But she adds that such work would not be possible without the formats developed by YNLC.

"YNLC's materials focus on the different techniques for language learning that Athabaskan languages

require.

"YNLC has specialized in creating the techniques that ensure success in self-study or school study."

Those techniques are what have drawn two recent participants from the NWT, Emily Kudlak and Marie Jacobson, to a community language instructor training session.

YNLC is training an increasing number of such instructors, hired by their First Nations to offer language classes in adult, daycare, and pre-school settings.

Kudlak and Jacobson both work for the Inuvialuit Cultural Resource Centre, offering support services to language teachers and helping to develop resources.

Kudlak, who speaks Inuinnaqtun and lives in Holman, is helping to produce a dictionary in her language and also runs a moms-and-tots drop-in program in the language.

Jacobson, whose language is Inuvialuktun, lives in Inuvik and was recently hired as a research assistant to help develop a curriculum guide for teachers.

"I've just been getting back into the language in the last few years, especially with the loss of my grandparents," says Jacobson.

"I grew up with elders and I don't have them now, so I need something to keep me connected to who I was and am."

Though both are already familiar with other teaching methods, they plan to put what they've learned during the YNLC training session to good use.

"I know I'm going to use that five-part structure for the daily lesson plan," says Kudlak.

"It doesn't take much time and the planning is very simple. It's a nice format," adds Jacobson.

Like the other participants at the training session, they conducted demonstration lessons in their own languages and became the "students" for other trainees, repeating sentences in unfamiliar languages such as Southern Tutchone and Gwich'in.

"There were a lot of times when my mouth hung open when they asked me to repeat what they'd said," says Kudlak.

"But it really showed me how kids feel when they go into an Inuinnaqtun classroom and the teacher is up there talking to them in another language."

Jacobson nods in vigorous agreement.

"It took a lot of brain-work," she says, adding, "I just want to get more knowledge about my language and the teaching methods. I want to take all the training I can get."

Both of them were pleasantly surprised by how much they felt at home, despite being from outside the Yukon.

"They're so nice; they're so welcoming," says Kudlak.

Creating that welcoming and inclusive atmosphere is something YNLC works hard to establish, both with participants in training sessions and with other users of the Centre.

YNLC linguist André Bourcier noted that during the community training session, two participants from Alaska, Jenny Sanford and Darlene Northway, each sang songs in the Upper Tanana language.

Sanford's song came from her late father, who used to travel by boat all along the Yukon River, and features the English phrase "steamboat country" in the chorus, while the rest of the words are Upper Tanana.

Northway's song is also a very personal one, created by Northway herself on a hunting trip soon after the death of her husband last year, when it appeared that her grandchildren had got lost in the bush.

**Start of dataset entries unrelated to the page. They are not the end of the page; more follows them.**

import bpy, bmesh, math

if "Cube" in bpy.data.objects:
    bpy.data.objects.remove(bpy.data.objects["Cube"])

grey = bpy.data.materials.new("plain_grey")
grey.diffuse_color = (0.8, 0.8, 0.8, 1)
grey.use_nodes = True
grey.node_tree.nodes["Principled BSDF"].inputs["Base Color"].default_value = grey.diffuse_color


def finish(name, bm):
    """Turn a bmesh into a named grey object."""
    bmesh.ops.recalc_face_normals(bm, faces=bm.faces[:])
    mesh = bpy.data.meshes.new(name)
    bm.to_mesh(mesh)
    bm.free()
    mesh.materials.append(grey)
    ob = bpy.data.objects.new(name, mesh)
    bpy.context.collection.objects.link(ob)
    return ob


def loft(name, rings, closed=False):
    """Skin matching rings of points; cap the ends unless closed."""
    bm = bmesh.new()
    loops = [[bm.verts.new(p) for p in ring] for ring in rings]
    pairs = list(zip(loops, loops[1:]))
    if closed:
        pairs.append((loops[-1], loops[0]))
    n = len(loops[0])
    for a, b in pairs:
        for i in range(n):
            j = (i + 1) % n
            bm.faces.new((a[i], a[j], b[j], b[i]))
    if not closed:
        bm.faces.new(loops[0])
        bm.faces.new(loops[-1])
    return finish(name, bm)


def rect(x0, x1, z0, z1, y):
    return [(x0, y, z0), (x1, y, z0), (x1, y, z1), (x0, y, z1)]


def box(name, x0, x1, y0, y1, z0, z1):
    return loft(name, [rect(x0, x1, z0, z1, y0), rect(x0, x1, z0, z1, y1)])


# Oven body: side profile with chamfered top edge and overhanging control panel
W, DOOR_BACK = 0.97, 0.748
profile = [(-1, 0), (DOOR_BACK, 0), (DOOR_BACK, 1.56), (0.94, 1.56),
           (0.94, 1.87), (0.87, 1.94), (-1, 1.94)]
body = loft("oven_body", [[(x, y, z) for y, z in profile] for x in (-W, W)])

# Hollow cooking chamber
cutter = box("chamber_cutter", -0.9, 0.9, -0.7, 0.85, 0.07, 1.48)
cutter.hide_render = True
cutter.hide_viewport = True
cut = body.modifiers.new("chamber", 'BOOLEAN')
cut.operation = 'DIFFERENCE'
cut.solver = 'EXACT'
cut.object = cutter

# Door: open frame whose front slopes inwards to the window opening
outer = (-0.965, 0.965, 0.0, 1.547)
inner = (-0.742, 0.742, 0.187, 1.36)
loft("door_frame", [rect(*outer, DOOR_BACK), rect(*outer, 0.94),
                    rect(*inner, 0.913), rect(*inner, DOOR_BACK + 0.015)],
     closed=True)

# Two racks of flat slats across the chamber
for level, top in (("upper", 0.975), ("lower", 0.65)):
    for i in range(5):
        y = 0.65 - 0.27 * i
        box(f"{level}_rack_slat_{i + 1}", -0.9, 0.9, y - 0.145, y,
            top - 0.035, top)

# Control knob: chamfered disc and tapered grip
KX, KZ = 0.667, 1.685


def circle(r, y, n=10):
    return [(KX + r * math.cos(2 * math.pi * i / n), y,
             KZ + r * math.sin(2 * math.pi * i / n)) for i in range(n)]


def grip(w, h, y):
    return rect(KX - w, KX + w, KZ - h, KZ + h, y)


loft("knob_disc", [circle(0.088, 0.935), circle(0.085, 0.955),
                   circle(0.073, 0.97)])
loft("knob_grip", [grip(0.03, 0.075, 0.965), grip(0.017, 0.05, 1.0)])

Such songs Ð some sad, some happy Ð are part of an enduring Athabaskan cultural tradition. They are evidence that the tradition and the language are still alive because new songs are being created.

Bourcier added,"Participants in the sessions feel comfortable here, they feel listened to, and they share their language gifts with one another."

And judging by the sounds of laughter coming from the training classroom, that atmosphere helps provide the best possible environment for learning.